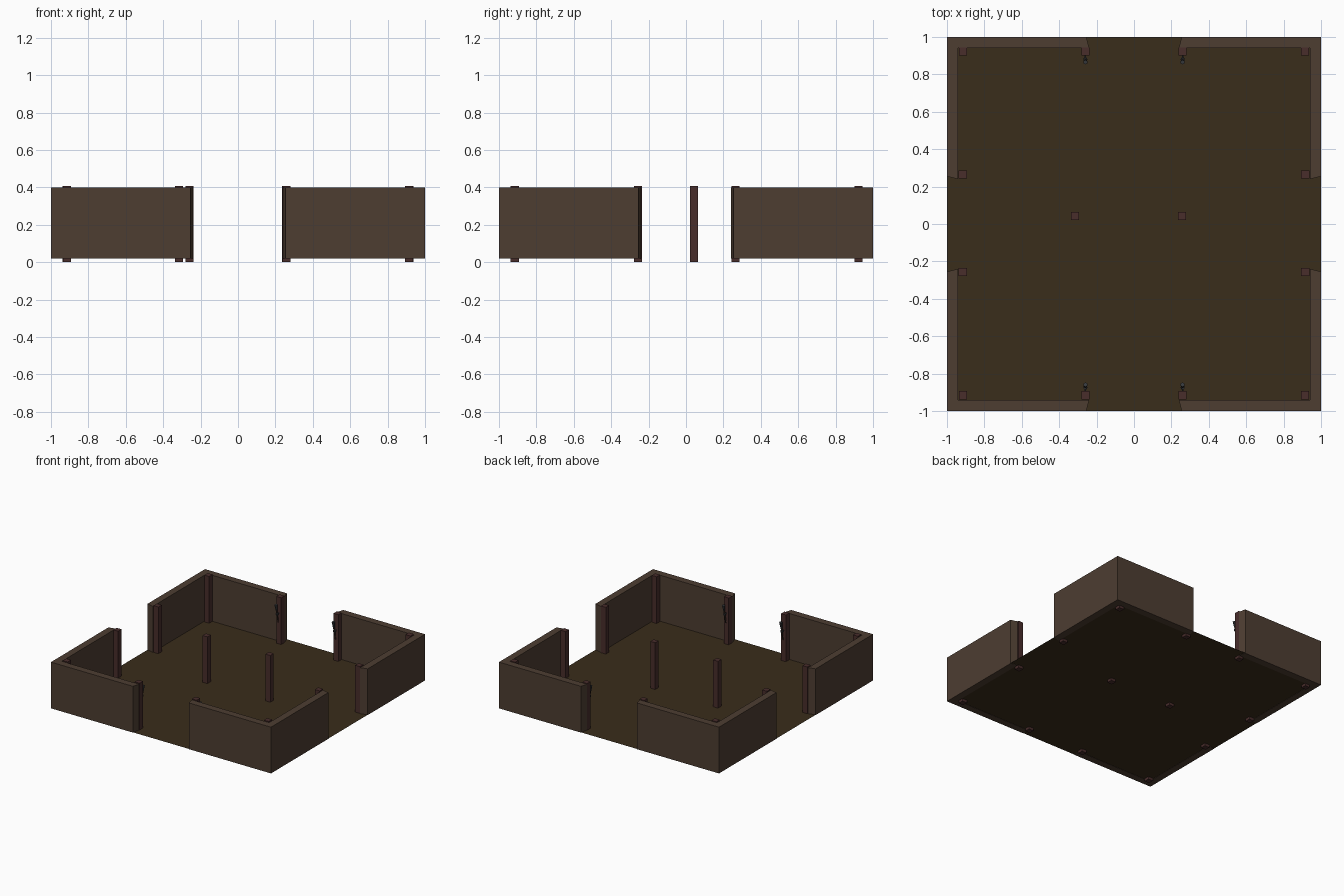
import bpy, bmesh
from math import radians
from mathutils import Matrix, Vector

if "Cube" in bpy.data.objects:
    bpy.data.objects.remove(bpy.data.objects["Cube"])


def material(name, rgb):
    m = bpy.data.materials.new(name)
    m.diffuse_color = (*rgb, 1)
    m.use_nodes = True
    m.node_tree.nodes["Principled BSDF"].inputs["Base Color"].default_value = m.diffuse_color
    return m


FLOOR = material("dark_earth", (0.042, 0.026, 0.011))
WALL = material("brown_stone", (0.075, 0.047, 0.031))
POST = material("red_timber", (0.065, 0.026, 0.024))
IRON = material("iron", (0.04, 0.045, 0.05))
TORCH = material("torch_wood", (0.05, 0.03, 0.022))


def finish(name, bm, mat, closed=True):
    if closed:
        bmesh.ops.recalc_face_normals(bm, faces=bm.faces)
    me = bpy.data.meshes.new(name)
    bm.to_mesh(me)
    bm.free()
    me.materials.append(mat)
    ob = bpy.data.objects.new(name, me)
    bpy.context.collection.objects.link(ob)
    return ob


def prism(name, pts, z0, z1, mat):
    bm = bmesh.new()
    face = bm.faces.new([bm.verts.new((x, y, z0)) for x, y in pts])
    ext = bmesh.ops.extrude_face_region(bm, geom=[face], use_keep_orig=True)
    for v in ext["geom"]:
        if isinstance(v, bmesh.types.BMVert):
            v.co.z = z1
    return finish(name, bm, mat)


def cone(name, a, b, r0, r1, mat, sides=6):
    a, b = Vector(a), Vector(b)
    d = b - a
    mtx = Matrix.Translation((a + b) / 2) @ d.to_track_quat('Z', 'Y').to_matrix().to_4x4()
    bm = bmesh.new()
    bmesh.ops.create_cone(bm, cap_ends=True, segments=sides, radius1=r0,
                          radius2=r1, depth=d.length, matrix=mtx)
    return finish(name, bm, mat)


# Floor sheet
bm = bmesh.new()
bmesh.ops.create_grid(bm, x_segments=1, y_segments=1, size=1.0,
                      matrix=Matrix.Translation((0, 0, 0.022)))
finish("floor", bm, FLOOR, closed=False)

# Four L-shaped corner walls with slanted doorway ends
corner = [(1, 1), (0.255, 1), (0.24, 0.942), (0.942, 0.942), (0.942, 0.24), (1, 0.255)]
for sx in (-1, 1):
    for sy in (-1, 1):
        prism("corner_wall", [(x * sx, y * sy) for x, y in corner], 0.02, 0.4, WALL)

# Square posts: corners, doorways and two free-standing ones
posts = [(-0.315, 0.043), (0.257, 0.043)]
for s in (-1, 1):
    posts += [(s * 0.914, 0.922), (s * 0.914, -0.916),
              (s * 0.26, 0.922), (s * 0.26, -0.916),
              (s * 0.916, 0.265), (s * 0.916, -0.257)]
h = 0.022
for x, y in posts:
    prism("post", [(x - h, y - h), (x + h, y - h), (x + h, y + h), (x - h, y + h)],
          0.0, 0.406, POST)

# Leaning torches in brackets on the four front and back doorway posts
for x in (-0.26, 0.26):
    for s, face in ((1, 0.90), (-1, 0.894)):
        def p(out, z):
            return (x, s * (face - out), z)
        cone("torch_handle", p(0.007, 0.20), p(0.028, 0.315), 0.004, 0.007, TORCH)
        cone("torch_head", p(0.027, 0.31), p(0.035, 0.355), 0.008, 0.012, IRON)
        cone("torch_bracket", p(-0.002, 0.275), p(0.024, 0.275), 0.005, 0.005, IRON)
        cone("torch_ring", p(0.019, 0.269), p(0.021, 0.281), 0.011, 0.011, IRON, 8)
--
*Work instructions*: Only an exact copy is needed: the lines from the opening of the listing through the line with "m.use_nodes = True", both included, minus the pictures.

*Written answer*:
import bpy, bmesh
from math import radians
from mathutils import Matrix, Vector

if "Cube" in bpy.data.objects:
    bpy.data.objects.remove(bpy.data.objects["Cube"])


def material(name, rgb):
    m = bpy.data.materials.new(name)
    m.diffuse_color = (*rgb, 1)
    m.use_nodes = True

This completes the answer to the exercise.